21 Jan

Ode to the Book of Kells

movie love, the best bit No comments by K.

The Secret of Kells grabbed me and didn’t let me go. I might have blinked once, maybe twice, during the whole movie. That’s how much I loved it. Colors, patterns, watercolor washes left, right, front and center. The illustration taking cues from the Insular Style it wished to honor.

With a running time of one hour and 15 minutes, this movie is quick and sweet; it keeps you glued to the screen from beginning to end. I think I also had a star-struck look on my face from the rapid succession of excellent animation set on beautifully illustrated backdrops, worthy of adorning the pages of a contemporary manuscript of their own.

For me the best bit was when our hero Brendan defeats the dark, serpent-like deity Crom Cruach, using nothing but a piece of chalk. It was defeat by design, I tell you!

Brendan and Aisling play in the forest

Brendan shows Aisling his first attempts at illustration

Brendan illustrates under Aidan's tutelage

Brendan as Aidan's apprentice

26 Aug

The Belleville triplets triple threat

movie love, the best bit No comments by K.

Viva la decadence! Belleville is where it's at!

Warning: this post may contain spoilers, ramblings and pointless warnings.

I just finished watching the 2003 movie The Triplets of Belleville (Les Triplettes de Belleville or Belleville Rendez-vous) and I still have the bone-swinging opening track swimming around in my head. It’s been there all night. I dreamed about it, but of course I did. Everything that makes an impression on me is dream material. I dreamed of beautifully drawn, life-worn characters performing repetitive, disjointed actions. But that’s just how dreams go sometimes.

What a movie! Absolutely, positively decadent, not like a piece of chocolate on a TV ad, mind you. But dead on at showing you by exaggeration all these sides of our lives that are a touch painful to watch or to think about. The little and big things that push our society to burst at the seams with self-complacency. The more exaggerated it got, the closer to real life it felt.

Muddy colors, obsessive-compulsive actions repeated ad infinitum (dear Bruno, the dog, took the cake here), sad lives that were also brimming with hope inside, it all came together seamlessly. I found it sad, funny and quietly powerful.

And I didn’t have to wait long for the best bit, it was right there: the whole opening sequence. I was laughing, drinking in the sights, snapping my fingers, swaying to the beat, and by the third chorus, singing along. Now I need to own the closing-credits version of the song!
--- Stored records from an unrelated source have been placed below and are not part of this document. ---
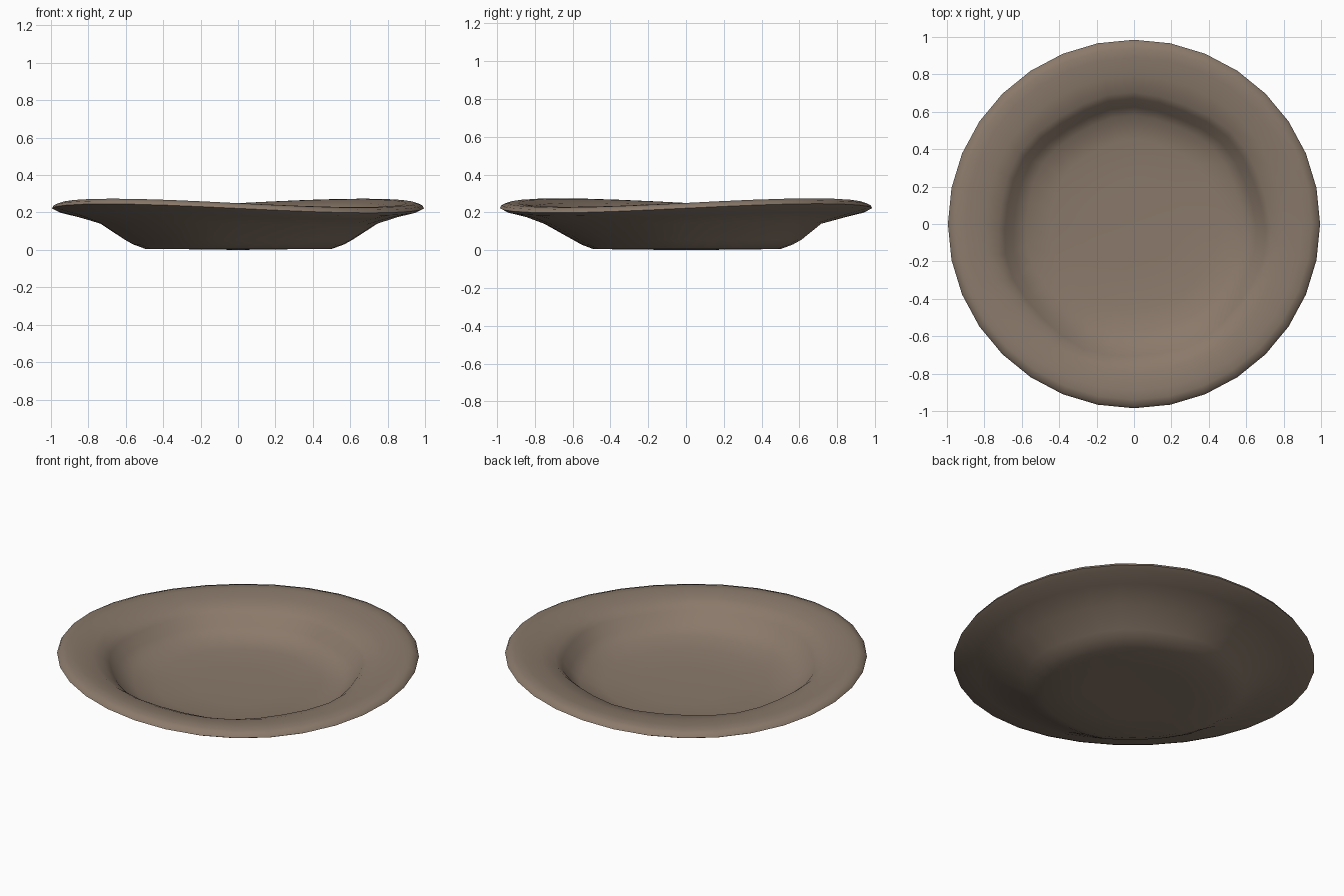
import bpy
import bmesh
from math import cos, sin, pi, radians

cube = bpy.data.objects.get("Cube")
if cube:
    bpy.data.objects.remove(cube, do_unlink=True)

SIDES = 32

# Single clay colour
clay = bpy.data.materials.new("brown clay")
clay.use_nodes = True
colour = (0.255, 0.192, 0.145, 1)
clay.diffuse_color = colour
clay.node_tree.nodes["Principled BSDF"].inputs["Base Color"].default_value = colour

# Radius and height, from the underside, around the lip, to the well floor
profile = [
    (0.30, 0.004), (0.50, 0.006), (0.565, 0.03), (0.61, 0.055),
    (0.74, 0.14), (0.87, 0.182), (0.965, 0.207), (0.995, 0.222),
    (0.985, 0.238), (0.95, 0.25), (0.90, 0.25), (0.80, 0.235),
    (0.73, 0.213), (0.695, 0.185), (0.65, 0.13), (0.58, 0.09),
    (0.45, 0.068), (0.25, 0.06),
]


def warp(radius, height, angle):
    """Hand-shaped unevenness: a saddle in the rim and a wobbly well."""
    rim = max(0, min(1, (radius - 0.55) / 0.4)) * min(1, height / 0.2)
    z = height + 0.024 * rim * cos(2 * (angle - pi / 4))
    if radius < 0.8:
        radius *= 1 + 0.012 * cos(7 * angle + 1)
    x, y = radius * cos(angle), radius * sin(angle)
    if height > 0.06 and 0.6 < radius < 0.8:
        y -= 0.025
    return x, y * 0.99, z


# Plate body, lathed from the profile and closed at both centres
bm = bmesh.new()
rings = [[bm.verts.new(warp(r, h, 2 * pi * i / SIDES)) for i in range(SIDES)]
         for r, h in profile]
for low, high in zip(rings, rings[1:]):
    for i in range(SIDES):
        j = (i + 1) % SIDES
        bm.faces.new((low[i], low[j], high[j], high[i]))
underside = bm.verts.new((0, 0, 0))
floor = bm.verts.new((0, 0, 0.058))
for i in range(SIDES):
    j = (i + 1) % SIDES
    bm.faces.new((underside, rings[0][j], rings[0][i]))
    bm.faces.new((floor, rings[-1][i], rings[-1][j]))
bmesh.ops.recalc_face_normals(bm, faces=bm.faces)

mesh = bpy.data.meshes.new("plate")
bm.to_mesh(mesh)
bm.free()
mesh.materials.append(clay)
plate = bpy.data.objects.new("plate", mesh)
bpy.context.collection.objects.link(plate)

bpy.ops.object.select_all(action="DESELECT")
plate.select_set(True)
bpy.context.view_layer.objects.active = plate
bpy.ops.object.shade_smooth_by_angle(angle=radians(60))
Sublime!

And let’s see how much of a threat the triplets are: they can sign, dance, cook toads into a four-course meal, play household instruments with swinging perfection, push a car uphill, bike like a Tour de France champion; all that times three, wow!

(Images from the opening sequence)